| BRIEF |
For the data that follows, report how many lines include the string "STEPS", and write the number alone.

——

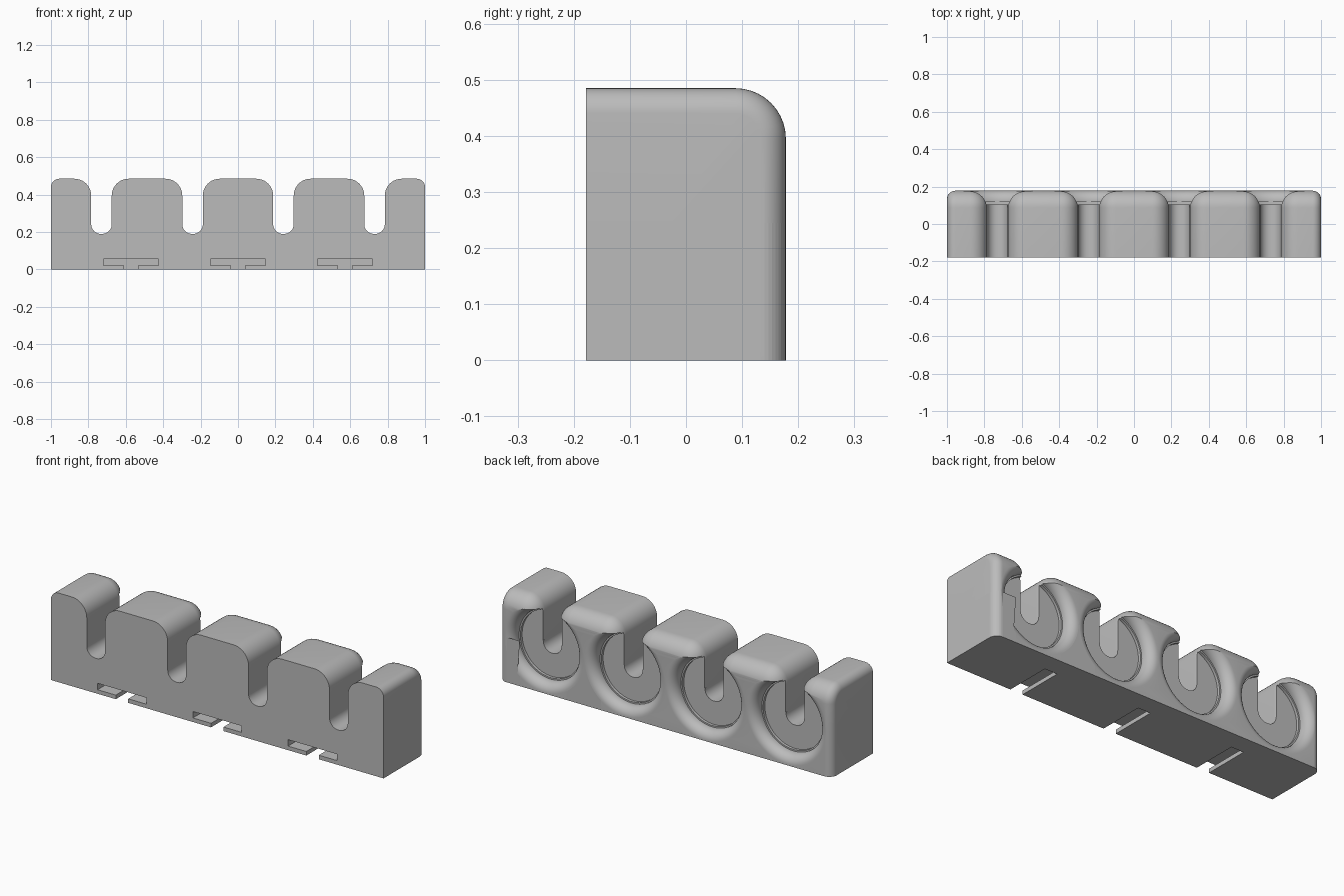
import bpy, bmesh
from math import sin, cos, pi

cube = bpy.data.objects.get("Cube")
if cube:
    bpy.data.objects.remove(cube)

FRONT, BACK, TOP = -0.178, 0.178, 0.485
ROUND, END_ROUND = 0.09, 0.045
SLOTS = [-0.73, -0.243, 0.243, 0.73]
SLOT_HALF, SLOT_FLOOR = 0.055, 0.19
STEPS = 10

grey = bpy.data.materials.new("grey plastic")
grey.use_nodes = True
grey.diffuse_color = (0.5, 0.5, 0.5, 1)
grey.node_tree.nodes["Principled BSDF"].inputs["Base Color"].default_value = (0.5, 0.5, 0.5, 1)


def make_object(name, bm):
    bmesh.ops.recalc_face_normals(bm, faces=bm.faces)
    mesh = bpy.data.meshes.new(name)
    bm.to_mesh(mesh)
    bm.free()
    mesh.materials.append(grey)
    ob = bpy.data.objects.new(name, mesh)
    bpy.context.collection.objects.link(ob)
    return ob


def rounded_block(name, sides, flat_top=None):
    """Convex block rounded at the back; sides are (x, direction, edge radius)."""
    bm = bmesh.new()
    cy, cz = BACK - ROUND, TOP - ROUND
    for x, s, r in sides:
        for i in range(STEPS + 1):
            t = i / STEPS * pi / 2
            px = x - s * r * (1 - sin(t))
            rho = ROUND - r + r * cos(t)
            points = [(px, FRONT, 0), (px, cy + rho, 0)]
            if flat_top:
                points += [(px, FRONT, flat_top), (px, cy + rho, flat_top)]
            else:
                points.append((px, FRONT, cz + rho))
                for j in range(STEPS + 1):
                    p = j / STEPS * pi / 2
                    points.append((px, cy + rho * cos(p), cz + rho * sin(p)))
            for co in points:
                bm.verts.new(co)
    bmesh.ops.remove_doubles(bm, verts=bm.verts, dist=1e-5)
    hull = bmesh.ops.convex_hull(bm, input=bm.verts)
    loose = [v for v in bm.verts if not v.link_faces]
    bmesh.ops.delete(bm, geom=loose, context='VERTS')
    bmesh.ops.dissolve_limit(bm, angle_limit=0.01, verts=bm.verts, edges=bm.edges)
    return make_object(name, bm)


def prism(name, outline, y0, y1):
    """Extrude an x-z outline along y."""
    bm = bmesh.new()
    face = bm.faces.new([bm.verts.new((x, y0, z)) for x, z in outline])
    new = bmesh.ops.extrude_face_region(bm, geom=[face])["geom"]
    bmesh.ops.translate(bm, vec=(0, y1 - y0, 0),
                        verts=[v for v in new if isinstance(v, bmesh.types.BMVert)])
    return make_object(name, bm)


def lathe(name, profile, x, z, count=96):
    """Turn a closed (radius, y) profile around a y-directed axis."""
    bm = bmesh.new()
    rings = []
    for r, y in profile:
        rings.append([bm.verts.new((x + r * cos(2 * pi * k / count), y,
                                    z + r * sin(2 * pi * k / count))) for k in range(count)])
    for a, b in zip(rings, rings[1:]):
        for k in range(count):
            n = (k + 1) % count
            bm.faces.new((a[k], a[n], b[n], b[k]))
    bm.faces.new(rings[0])
    bm.faces.new(rings[-1])
    return make_object(name, bm)


def combine(body, other, operation):
    mod = body.modifiers.new(operation.lower(), 'BOOLEAN')
    mod.operation, mod.object, mod.solver = operation, other, 'EXACT'
    bpy.context.view_layer.objects.active = body
    bpy.ops.object.modifier_apply(modifier=mod.name)
    bpy.data.objects.remove(other)


# Base bar with a row of rounded posts
body = rounded_block("holder_body", [(-1, -1, END_ROUND), (1, 1, END_ROUND)], flat_top=0.245)
lefts = [(-1, -1, END_ROUND)] + [(x + SLOT_HALF, -1, ROUND) for x in SLOTS]
rights = [(x - SLOT_HALF, 1, ROUND) for x in SLOTS] + [(1, 1, END_ROUND)]
for pair in zip(lefts, rights):
    combine(body, rounded_block("post", pair), 'UNION')

# Round-bottomed slots and stepped round recesses on the back
corner = 0.052
curve = [(-SLOT_HALF + corner * (1 - cos(a)), SLOT_FLOOR + corner * (1 - sin(a)))
         for a in [i / STEPS * pi / 2 for i in range(STEPS + 1)]]
half = [(-SLOT_HALF, 0.6)] + curve
slot = half + [(-x, z) for x, z in reversed(half)]
recess = [(0.182, 0.105), (0.182, 0.12), (0.19, 0.12)]
for i in range(STEPS + 1):
    a = i / STEPS * pi / 2
    recess.append((0.19 + 0.05 * (1 - cos(a)), 0.126 + 0.052 * sin(a)))
recess.append((0.24, 0.3))
for x in SLOTS:
    combine(body, prism("slot_cutter", [(x + u, z) for u, z in slot], -0.3, 0.3), 'DIFFERENCE')
    combine(body, lathe("recess_cutter", recess, x, 0.245), 'DIFFERENCE')

# T-shaped mounting channels, open at the front and underside
tee = [(0.0375, -0.1), (0.0375, 0.022), (0.147, 0.022), (0.147, 0.057)]
tee += [(-x, z) for x, z in reversed(tee)]
for x in (-0.573, 0, 0.573):
    combine(body, prism("channel_cutter", [(x + u, z) for u, z in tee], -0.3, 0.075), 'DIFFERENCE')

# Smooth fillets with sharp edges kept
bpy.ops.object.select_all(action='DESELECT')
body.select_set(True)
bpy.context.view_layer.objects.active = body
bpy.ops.object.shade_smooth_by_angle(angle=pi / 6)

——

| OUTPUT OF THE TASK |
8